For those familiar with the Giants system, international free agency rarely netted impact prospects for the organization. It wasn’t a side-effect of cheapness or lack of effort. The Giants signed a number of the top international prospects to big bonuses, but none ever materialized. Except for Sandoval, the Giants have had zero homegrown international players play everyday roles on the roster in the past decade.

That seems to have changed. In the 2015-16 cycle, the Giants signed Lucius Fox (who was later sent to the Rays in the Matt Moore trade) with a signing bonus that topped $6 million and added Diego Rincones, Ricardo Genoves, and Kervin Castro. Both Genoves and Castro rank among the system’s top 31 prospects, and Castro is currently competing in big-league camp.

As a side-effect of Fox’s signing bonus, the Giants were prevented from signing any international prospects for more than $300,000 signing bonus for the following two years. Yet, even with those restrictions, the international staff still managed to ink Toribio, Alexander Canario, Yorlis Rodriguez, and Juan Sanchez. Toribio and Canario have legitimate everyday upside while Rodriguez and Sanchez remain intriguing players to watch.

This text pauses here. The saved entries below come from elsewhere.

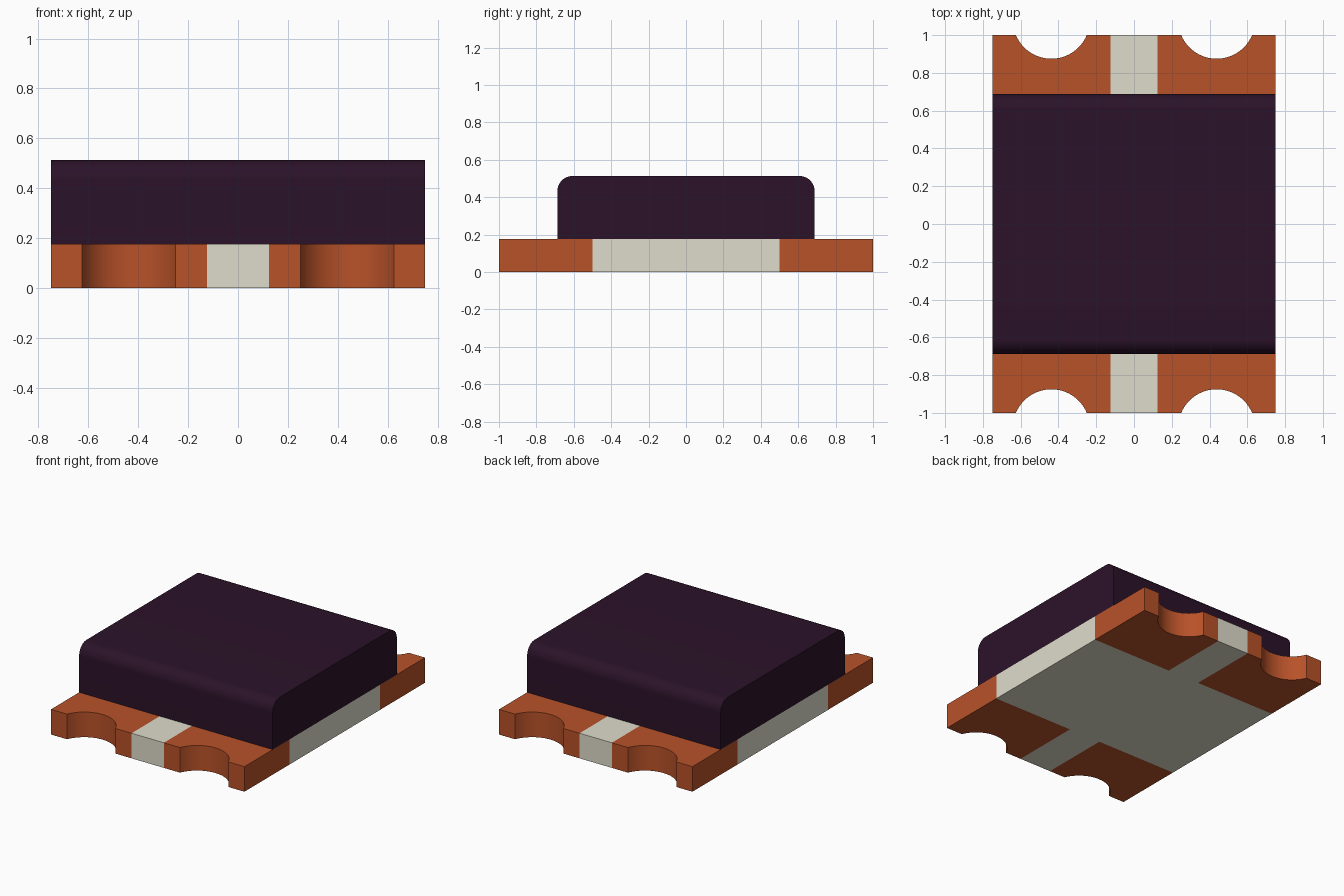
import bpy, bmesh
from math import sin, cos, pi, radians, atan2
from mathutils import Vector

old = bpy.data.objects.get("Cube")
if old:
    bpy.data.objects.remove(old, do_unlink=True)


def material(name, rgb):
    m = bpy.data.materials.new(name)
    m.use_nodes = True
    m.diffuse_color = (*rgb, 1)
    m.node_tree.nodes["Principled BSDF"].inputs["Base Color"].default_value = (*rgb, 1)
    return m


cream = material("cream substrate", (0.74, 0.72, 0.60))
copper = material("copper", (0.48, 0.084, 0.022))
plum = material("dark plum", (0.024, 0.006, 0.022))


def prism(name, points, depth, mat):
    """Extrude a closed outline of 3D points along the depth vector."""
    bm = bmesh.new()
    face = bm.faces.new([bm.verts.new(p) for p in points])
    made = bmesh.ops.extrude_face_region(bm, geom=[face], use_keep_orig=True)
    moved = [g for g in made["geom"] if isinstance(g, bmesh.types.BMVert)]
    bmesh.ops.translate(bm, verts=moved, vec=Vector(depth))
    bmesh.ops.recalc_face_normals(bm, faces=bm.faces)
    mesh = bpy.data.meshes.new(name)
    bm.to_mesh(mesh)
    bm.free()
    mesh.materials.append(mat)
    obj = bpy.data.objects.new(name, mesh)
    bpy.context.collection.objects.link(obj)
    bpy.ops.object.select_all(action="DESELECT")
    obj.select_set(True)
    bpy.context.view_layer.objects.active = obj
    bpy.ops.object.shade_smooth_by_angle(angle=radians(30))
    return obj


W, L = 0.75, 1.0            # half width and half length
BASE, TOP = 0.176, 0.513    # board thickness and overall height
RIB, PAD_Y = 0.125, 0.5     # half width of the centre rib, inner edge of the pads

# Cross-shaped substrate
quarter = [(W, PAD_Y), (RIB, PAD_Y), (RIB, L)]
cross = (quarter + [(-x, y) for x, y in reversed(quarter)]
         + [(-x, -y) for x, y in quarter] + [(x, -y) for x, y in reversed(quarter)])
prism("substrate", [(x, y, 0) for x, y in cross], (0, 0, BASE), cream)

# Four corner pads, each with a shallow round notch in its outer edge
half, sag, mid = 0.1875, 0.125, 0.4375
radius = (half * half + sag * sag) / (2 * sag)
sweep = atan2(half, radius - sag)
steps = 24
angles = [sweep * (1 - 2 * i / steps) for i in range(steps + 1)]
notch = [(mid + radius * sin(a), L - sag + radius * (1 - cos(a))) for a in angles]
pad = [(RIB, PAD_Y), (W, PAD_Y), (W, L)] + notch + [(RIB, L)]
for sx, side in ((1, "left"), (-1, "right")):
    for sy, end in ((-1, "front"), (1, "back")):
        prism(f"{end}_{side}_pad", [(sx * x, sy * y, 0) for x, y in pad],
              (0, 0, BASE), copper)

# Moulded body, its two long top edges rounded
BODY, R = 0.6875, 0.08
arc = [(BODY - R + R * cos(i * pi / 24), TOP - R + R * sin(i * pi / 24)) for i in range(13)]
right = [(BODY, BASE)] + arc
outline = right + [(-y, z) for y, z in reversed(right)]
prism("body", [(-W, y, z) for y, z in outline], (2 * W, 0, 0), plum)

All of that work set the stage for the Giants 2018-19 class. Less than three years after the signing period first opened, the organization’s group of signings has already shown the potential to end up one of the best classes in MLB history. Highlighted by the trio of Luciano, Matos, and Jairo Pomares, all three performed exceptionally in their professional debuts. In my rankings, Luciano and Matos already rank among the 40 best prospects in baseball, while Pomares ranks in the Giants’ top 31.

Yet that wasn’t all. Unheralded players like Rayner Santana and Victor Bericoto both made impressions of their own in 2019. Santana already ranks among the organization’s top 31, and Bericoto is another teenager to watch this year.

If the Giants are going to maintain a sustainably strong farm system, they will need to consistently find good players internationally. The 2018-19 class will probably be impossible to replicate. Still, the fact that they’ve found prospects like Genoves, Castro, Canario, and Toribio in other years as well suggests they have built the scouting infrastructure for more sustainable international success.

SF Giants Farm System Stock: Up

The loss of the 2020 minor-league season was a major blow for every MLB organization. However, the Giants have a disproportionate amount of their future resting on developing their internal prospects, which means whatever the long-term effects of last year’s cancellation are, they will disproportionately impact San Francisco.

Next. SF Giants Prospect Week Schedule

I’ve been bullish on the Giants farm system for some time. Heading into last year, I believed the Giants were primed for a number of major breakouts that would push their system into most top-five organizational prospect rankings. The reports from Instructs on the limited number of players seemed to bear that out to a limited extent. Still, it’s hard to know without the scale of a full minor-league season. If we get that in 2021, it should give rise to some of the most exciting minor-league teams in Giants history.